Officer Ron Frashour shot Campbell in the back with a rifle after police responded to calls from relatives that he was upset and suicidal after the death of his younger brother, Timothy Douglass, following a long illness.
Police Chief Rosie Sizer on Tuesday released a 631-page report on the shooting filled with police interviews of officers and witnesses.
On Thursday, transcripts of testimony before a Multnomah County grand jury that cleared Frashour of any wrongdoing were released after District Attorney Michael Schrunk asked a judge to make them public.
The reports -- and an unusual letter from the grand jury to Schrunk that was highly critical of police -- suggest a breakdown in police communication at the apartment building where Campbell, 25, had been drinking and had threatened suicide to his girlfriend, even taking out a .22-caliber pistol and pointing it at his head.
The girlfriend and her three children, including two of Campbell's, had been safely removed from the scene and a police officer had been negotiating with Campbell by cell phone and texting, hoping to end the standoff without incident.
But Campbell emerged from the apartment with his hands on his head while the police sergeant in command was briefing her superiors around the corner of the building.

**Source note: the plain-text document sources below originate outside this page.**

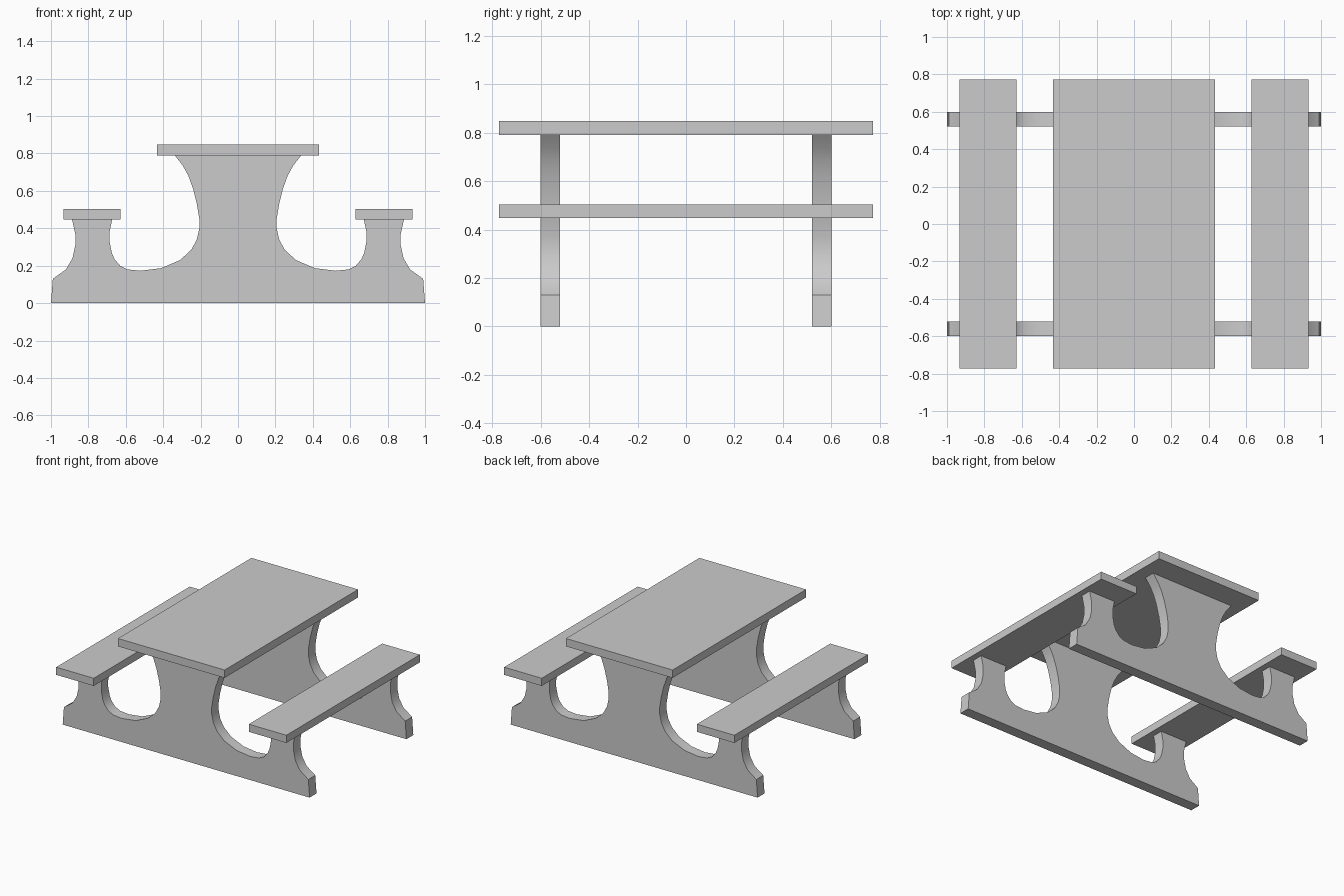
import bpy, bmesh

if "Cube" in bpy.data.objects:
    bpy.data.objects.remove(bpy.data.objects["Cube"])


def board(name, x, z0, z1, width, length):
    bpy.ops.mesh.primitive_cube_add(size=1, location=(x, 0, (z0 + z1) / 2))
    ob = bpy.context.object
    ob.name = name
    ob.scale = (width, length, z1 - z0)
    bpy.ops.object.transform_apply(location=False, rotation=False, scale=True)
    return ob


# Right half of the trestle outline, from the foot up to the table top
half = [
    (1.0, 0), (0.99, 0.13), (0.92, 0.18), (0.885, 0.24), (0.87, 0.31),
    (0.87, 0.37), (0.888, 0.45), (0.672, 0.45), (0.687, 0.38), (0.687, 0.33),
    (0.675, 0.27), (0.66, 0.235), (0.63, 0.20), (0.59, 0.18), (0.52, 0.173),
    (0.41, 0.187), (0.31, 0.23), (0.25, 0.285), (0.22, 0.34), (0.207, 0.40),
    (0.207, 0.45), (0.22, 0.53), (0.24, 0.61), (0.265, 0.68), (0.295, 0.735),
    (0.338, 0.79),
]
outline = half + [(-x, z) for x, z in reversed(half)]


def trestle(name, y, thick):
    bm = bmesh.new()
    face = bm.faces.new([bm.verts.new((x, -thick / 2, z)) for x, z in outline])
    ext = bmesh.ops.extrude_face_region(bm, geom=[face], use_keep_orig=True)
    moved = [v for v in ext["geom"] if isinstance(v, bmesh.types.BMVert)]
    bmesh.ops.translate(bm, vec=(0, thick, 0), verts=moved)
    bmesh.ops.recalc_face_normals(bm, faces=bm.faces)
    me = bpy.data.meshes.new(name)
    bm.to_mesh(me)
    bm.free()
    ob = bpy.data.objects.new(name, me)
    ob.location.y = y
    bpy.context.collection.objects.link(ob)
    # Soft curved rims, crisp corners
    bpy.ops.object.select_all(action='DESELECT')
    ob.select_set(True)
    bpy.context.view_layer.objects.active = ob
    bpy.ops.object.shade_smooth_by_angle(angle=0.56)


# Table top and benches
board("table_top", 0, 0.79, 0.848, 0.864, 1.544)
for side, label in ((-1, "left"), (1, "right")):
    board(label + "_bench", side * 0.78, 0.448, 0.504, 0.304, 1.544)

# Front and back supports
for side, label in ((-1, "front"), (1, "back")):
    trestle(label + "_trestle", side * 0.56, 0.08)
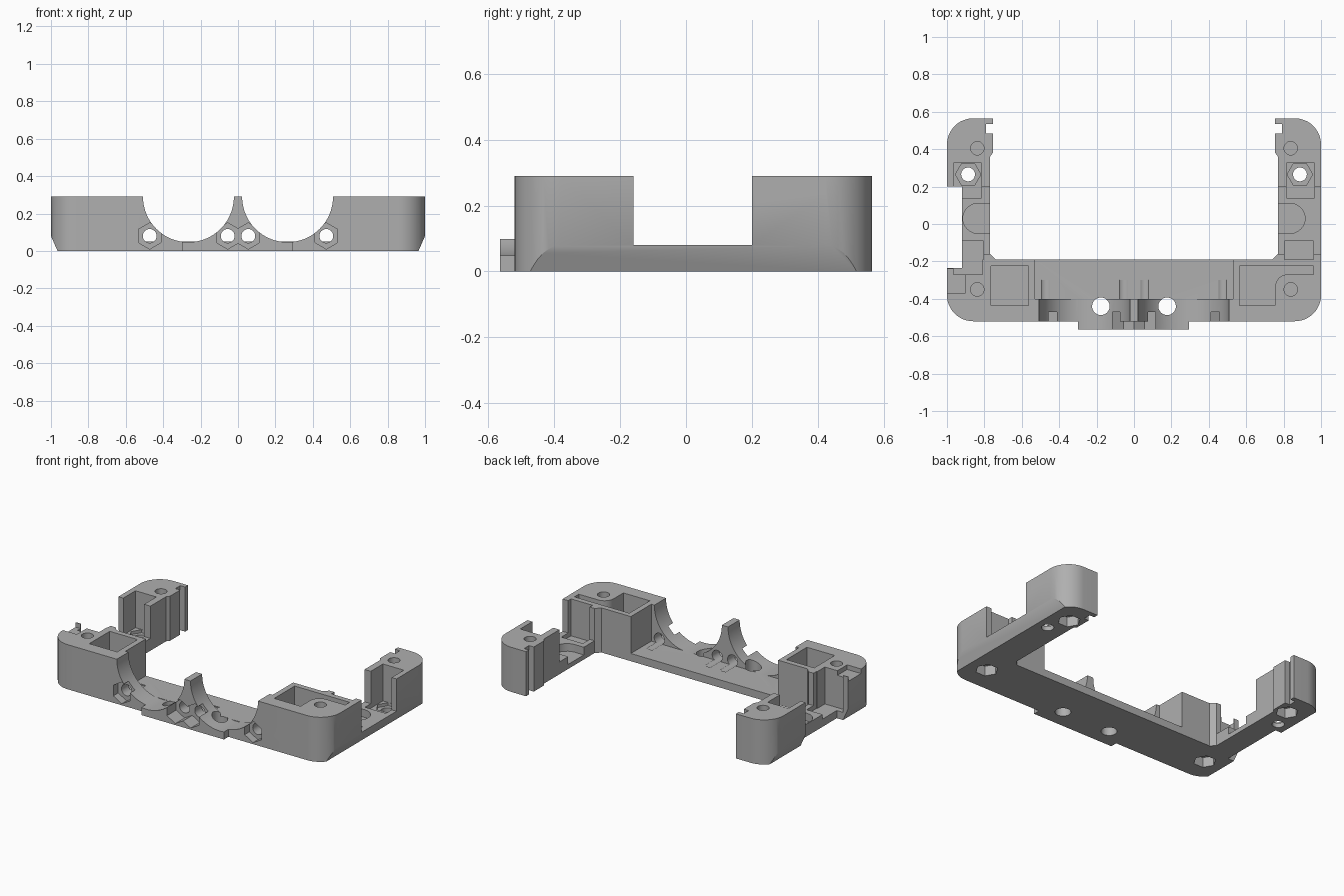
import bpy, bmesh
from math import pi, sin, cos
from mathutils import Matrix, Vector

if "Cube" in bpy.data.objects:
    bpy.data.objects.remove(bpy.data.objects["Cube"], do_unlink=True)

TOP, OVER, UNDER = 0.29, 0.4, -0.1
grey = bpy.data.materials.new("matte grey")
grey.use_nodes = True
grey.diffuse_color = (0.43, 0.43, 0.43, 1)
grey.node_tree.nodes["Principled BSDF"].inputs["Base Color"].default_value = grey.diffuse_color


def prism(name, pts, lo, hi, axis="z"):
    """Extrude a closed outline along z, or an x-z outline along y."""
    bm = bmesh.new()
    place = (lambda a, b, c: (a, b, c)) if axis == "z" else (lambda a, b, c: (a, c, b))
    face = bm.faces.new([bm.verts.new(place(a, b, lo)) for a, b in pts])
    new = bmesh.ops.extrude_face_region(bm, geom=[face])["geom"]
    shift = Vector(place(0, 0, hi - lo))
    bmesh.ops.translate(bm, vec=shift, verts=[v for v in new if isinstance(v, bmesh.types.BMVert)])
    bmesh.ops.recalc_face_normals(bm, faces=bm.faces)
    mesh = bpy.data.meshes.new(name)
    bm.to_mesh(mesh)
    bm.free()
    mesh.materials.append(grey)
    ob = bpy.data.objects.new(name, mesh)
    bpy.context.collection.objects.link(ob)
    return ob


def box(name, x0, x1, y0, y1, z0, z1):
    return prism(name, [(x0, y0), (x1, y0), (x1, y1), (x0, y1)], z0, z1)


def disc(a, b, r, n=32, turn=0.0):
    return [(a + r * cos(turn + 2 * pi * i / n), b + r * sin(turn + 2 * pi * i / n)) for i in range(n)]


def arc(a, b, r, start, end, n=12):
    return [(a + r * cos(start + (end - start) * i / n), b + r * sin(start + (end - start) * i / n))
            for i in range(n + 1)]


def combine(body, parts, op):
    """Apply a boolean with each part in turn and remove the part."""
    for part in parts:
        part.hide_render = True
        mod = body.modifiers.new(part.name, "BOOLEAN")
        mod.operation, mod.solver, mod.object = op, "EXACT", part
    deps = bpy.context.evaluated_depsgraph_get()
    mesh = bpy.data.meshes.new_from_object(body.evaluated_get(deps))
    body.modifiers.clear()
    body.data = mesh
    for part in parts:
        bpy.data.objects.remove(part, do_unlink=True)


# Rounded outer block
R, FRONT, BACK = 0.14, -0.52, 0.565
outline = []
for i, (cx, cy) in enumerate([(1 - R, BACK - R), (R - 1, BACK - R), (R - 1, FRONT + R), (1 - R, FRONT + R)]):
    outline += arc(cx, cy, R, i * pi / 2, (i + 1) * pi / 2)
frame = prism("frame", outline, 0, TOP)

# Narrowed underside along both sides
half = [(0.965, 0), (1, 0.08), (1, 0.3)]
combine(frame, [prism("side_profile", half + [(-x, z) for x, z in reversed(half)], -1, 1, "y")], "INTERSECT")

# Front lip
combine(frame, [box("front_lip", -0.30, 0.295, -0.565, -0.45, 0, 0.10)], "UNION")

# Open bay between the arms, with a hooked lip at the back of each arm
edge = [(0.74, -0.19), (0.77, -0.16), (0.77, 0.36), (0.755, 0.38), (0.755, 0.485), (0.79, 0.485),
        (0.79, 0.535), (0.755, 0.535), (0.755, 0.7)]
cuts = [prism("bay", edge + [(-x, y) for x, y in reversed(edge)], UNDER, OVER),
        box("arm_gap", -1.1, 1.1, -0.16, 0.20, 0.08, OVER),
        box("centre_gap", -0.53, 0.53, -0.40, -0.10, 0.05, OVER),
        box("left_side_notch", -1.1, -0.92, -0.235, 0.20, UNDER, OVER)]

# Twin half-round cradles with vertical drain holes
for s in (-1, 1):
    cuts += [prism("cradle", disc(s * 0.265, TOP, 0.243, 96), -0.7, -0.398, "y"),
             prism("cradle_hole", disc(s * 0.177, -0.44, 0.047), UNDER, 0.2)]

# Nut pockets and bolt holes in the front wall
for s in (-1, 1):
    for x in (0.055, 0.472):
        cuts += [prism("wall_nut", disc(s * x, 0.08, 0.07, 6, pi / 2), -0.7, -0.47, "y"),
                 prism("wall_bolt", disc(s * x, 0.08, 0.037), -0.6, -0.3, "y")]

# Features shared by both arms
for s in (-1, 1):
    slot = [(0.7, -0.05)] + arc(0.835, 0.03, 0.08, -pi / 2, pi / 2) + [(0.7, 0.11)]
    cuts += [prism("cable_slot", [(s * x, y) for x, y in slot], 0.03, 0.2),
             box("tower_pocket", *sorted((s * 0.815, s * 0.965)), 0.14, 0.325, 0.05, OVER),
             box("arm_pocket", *sorted((s * 0.805, s * 0.96)), -0.19, -0.09, 0.05, OVER),
             prism("arm_nut", disc(s * 0.887, 0.265, 0.068, 6), 0.03, 0.2),
             prism("arm_bolt", disc(s * 0.887, 0.265, 0.037), UNDER, 0.2)]
    for y in (0.405, -0.35):
        cuts += [prism("corner_bolt", disc(s * 0.838, y, 0.036), 0.075, OVER),
                 prism("corner_nut", disc(s * 0.838, y, 0.068, 6), UNDER, 0.065)]

# Wells sunk in the front corner blocks
right_well = [(0.565, -0.435), (0.755, -0.435)] + arc(0.82, -0.335, 0.065, pi, pi / 2, 8) + \
             [(0.96, -0.27), (0.96, -0.225), (0.565, -0.225)]
cuts += [prism("right_well", right_well, 0.05, OVER),
         box("left_well", -0.765, -0.565, -0.435, -0.225, 0.05, OVER),
         box("left_channel", -0.965, -0.81, -0.27, -0.15, 0.05, OVER),
         box("left_ledge", -1.1, -0.90, -0.37, -0.24, 0.26, OVER)]
combine(frame, cuts, "DIFFERENCE")

# Smooth round surfaces, crisp edges
bpy.ops.object.select_all(action="DESELECT")
frame.select_set(True)
bpy.context.view_layer.objects.active = frame
bpy.ops.object.shade_smooth_by_angle(angle=0.5)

One officer reacted by firing beanbag rounds, another released a police dog and a third -- Frashour -- fired the fatal shot as Campbell appeared to be running away or back to the apartment.
Campbell was unarmed but police left him lying on the ground for more than 30 minutes before a special weapons unit arrived to confirm it. The state medical examiner's office said it was unlikely Campbell would have survived even if he gotten immediate attention.

image of Coronavirus Disease 2019 (COVID-19)
Port of Seattle Police We Want to Hear
Calendar

Photo Gallery

Photos and slide shows of local events

https://www.oregonclinic.com/patients/appointments